Each line from the first entry to the line with "t = k / steps", both included, is to be returned unchanged, with any pictures dropped.

# Rendered images with source text:
——
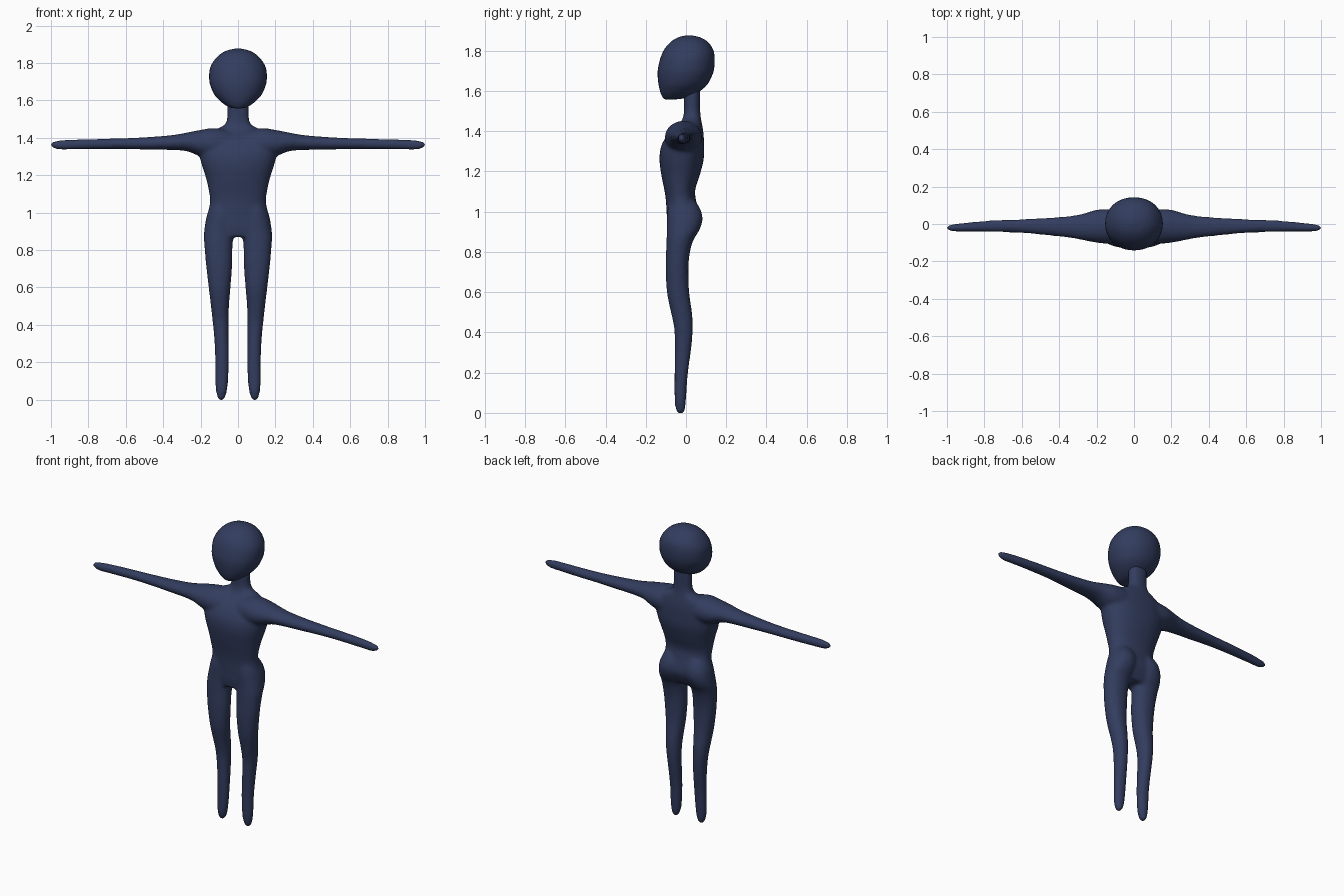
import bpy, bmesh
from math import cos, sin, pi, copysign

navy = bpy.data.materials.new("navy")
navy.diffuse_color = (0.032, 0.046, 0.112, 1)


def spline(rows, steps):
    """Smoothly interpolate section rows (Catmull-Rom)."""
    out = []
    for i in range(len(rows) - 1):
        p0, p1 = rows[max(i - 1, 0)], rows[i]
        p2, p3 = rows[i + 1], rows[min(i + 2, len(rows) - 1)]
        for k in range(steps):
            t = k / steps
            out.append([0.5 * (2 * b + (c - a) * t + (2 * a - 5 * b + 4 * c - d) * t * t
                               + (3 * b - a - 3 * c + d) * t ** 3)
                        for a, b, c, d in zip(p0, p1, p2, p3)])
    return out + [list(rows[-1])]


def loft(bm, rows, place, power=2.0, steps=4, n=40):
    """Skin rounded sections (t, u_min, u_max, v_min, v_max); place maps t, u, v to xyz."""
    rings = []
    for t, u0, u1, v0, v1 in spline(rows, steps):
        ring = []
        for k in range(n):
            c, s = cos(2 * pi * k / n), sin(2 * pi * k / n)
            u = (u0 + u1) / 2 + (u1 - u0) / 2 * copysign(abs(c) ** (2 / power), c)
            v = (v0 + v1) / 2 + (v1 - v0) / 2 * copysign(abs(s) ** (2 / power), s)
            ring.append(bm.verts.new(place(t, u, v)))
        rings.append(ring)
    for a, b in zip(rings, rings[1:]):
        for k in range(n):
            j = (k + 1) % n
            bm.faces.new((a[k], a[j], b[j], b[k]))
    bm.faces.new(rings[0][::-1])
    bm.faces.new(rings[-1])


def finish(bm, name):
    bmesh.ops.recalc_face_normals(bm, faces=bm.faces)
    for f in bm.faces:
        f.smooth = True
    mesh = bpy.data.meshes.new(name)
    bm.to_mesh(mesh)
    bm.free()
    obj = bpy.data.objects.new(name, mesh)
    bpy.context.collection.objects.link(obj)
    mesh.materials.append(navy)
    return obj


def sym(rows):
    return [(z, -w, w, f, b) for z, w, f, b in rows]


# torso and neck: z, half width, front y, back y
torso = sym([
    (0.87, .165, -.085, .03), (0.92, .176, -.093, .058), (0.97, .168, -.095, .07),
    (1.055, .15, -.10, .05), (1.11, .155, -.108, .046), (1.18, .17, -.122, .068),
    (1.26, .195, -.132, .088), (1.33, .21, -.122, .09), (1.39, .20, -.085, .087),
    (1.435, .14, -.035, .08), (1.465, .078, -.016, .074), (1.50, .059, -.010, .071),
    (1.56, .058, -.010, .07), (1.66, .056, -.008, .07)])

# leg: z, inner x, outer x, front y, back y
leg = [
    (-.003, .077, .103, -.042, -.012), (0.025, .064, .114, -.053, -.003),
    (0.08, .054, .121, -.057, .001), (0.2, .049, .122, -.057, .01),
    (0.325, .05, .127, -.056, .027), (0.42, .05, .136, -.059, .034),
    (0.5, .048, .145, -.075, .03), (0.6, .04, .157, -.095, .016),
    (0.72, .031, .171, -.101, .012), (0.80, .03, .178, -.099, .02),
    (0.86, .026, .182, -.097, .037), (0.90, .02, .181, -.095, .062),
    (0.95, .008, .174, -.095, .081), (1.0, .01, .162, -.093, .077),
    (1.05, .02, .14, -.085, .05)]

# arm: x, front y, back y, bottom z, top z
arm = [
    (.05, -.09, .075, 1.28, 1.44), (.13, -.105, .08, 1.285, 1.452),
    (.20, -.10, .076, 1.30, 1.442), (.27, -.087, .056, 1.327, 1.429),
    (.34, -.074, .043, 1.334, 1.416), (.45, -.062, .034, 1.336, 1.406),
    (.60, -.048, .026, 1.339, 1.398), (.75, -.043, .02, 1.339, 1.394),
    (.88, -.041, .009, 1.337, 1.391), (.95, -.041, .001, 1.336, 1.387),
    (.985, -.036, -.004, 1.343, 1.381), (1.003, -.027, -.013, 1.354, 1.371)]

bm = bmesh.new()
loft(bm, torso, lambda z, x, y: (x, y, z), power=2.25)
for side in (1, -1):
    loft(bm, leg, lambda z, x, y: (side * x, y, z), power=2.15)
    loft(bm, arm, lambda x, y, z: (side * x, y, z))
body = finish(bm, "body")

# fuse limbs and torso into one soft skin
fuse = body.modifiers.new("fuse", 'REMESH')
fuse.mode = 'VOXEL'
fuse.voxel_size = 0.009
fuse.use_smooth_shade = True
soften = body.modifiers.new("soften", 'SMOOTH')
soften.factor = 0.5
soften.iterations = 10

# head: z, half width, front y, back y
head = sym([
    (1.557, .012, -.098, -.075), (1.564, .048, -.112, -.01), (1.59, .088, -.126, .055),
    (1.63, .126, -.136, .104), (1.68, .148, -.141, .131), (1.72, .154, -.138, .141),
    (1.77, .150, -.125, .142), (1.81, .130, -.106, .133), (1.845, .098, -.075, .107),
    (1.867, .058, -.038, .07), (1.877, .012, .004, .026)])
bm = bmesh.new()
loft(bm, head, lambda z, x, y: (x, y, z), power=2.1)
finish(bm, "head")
——
# Exercise solution:
import bpy, bmesh
from math import cos, sin, pi, copysign

navy = bpy.data.materials.new("navy")
navy.diffuse_color = (0.032, 0.046, 0.112, 1)


def spline(rows, steps):
    """Smoothly interpolate section rows (Catmull-Rom)."""
    out = []
    for i in range(len(rows) - 1):
        p0, p1 = rows[max(i - 1, 0)], rows[i]
        p2, p3 = rows[i + 1], rows[min(i + 2, len(rows) - 1)]
        for k in range(steps):
            t = k / steps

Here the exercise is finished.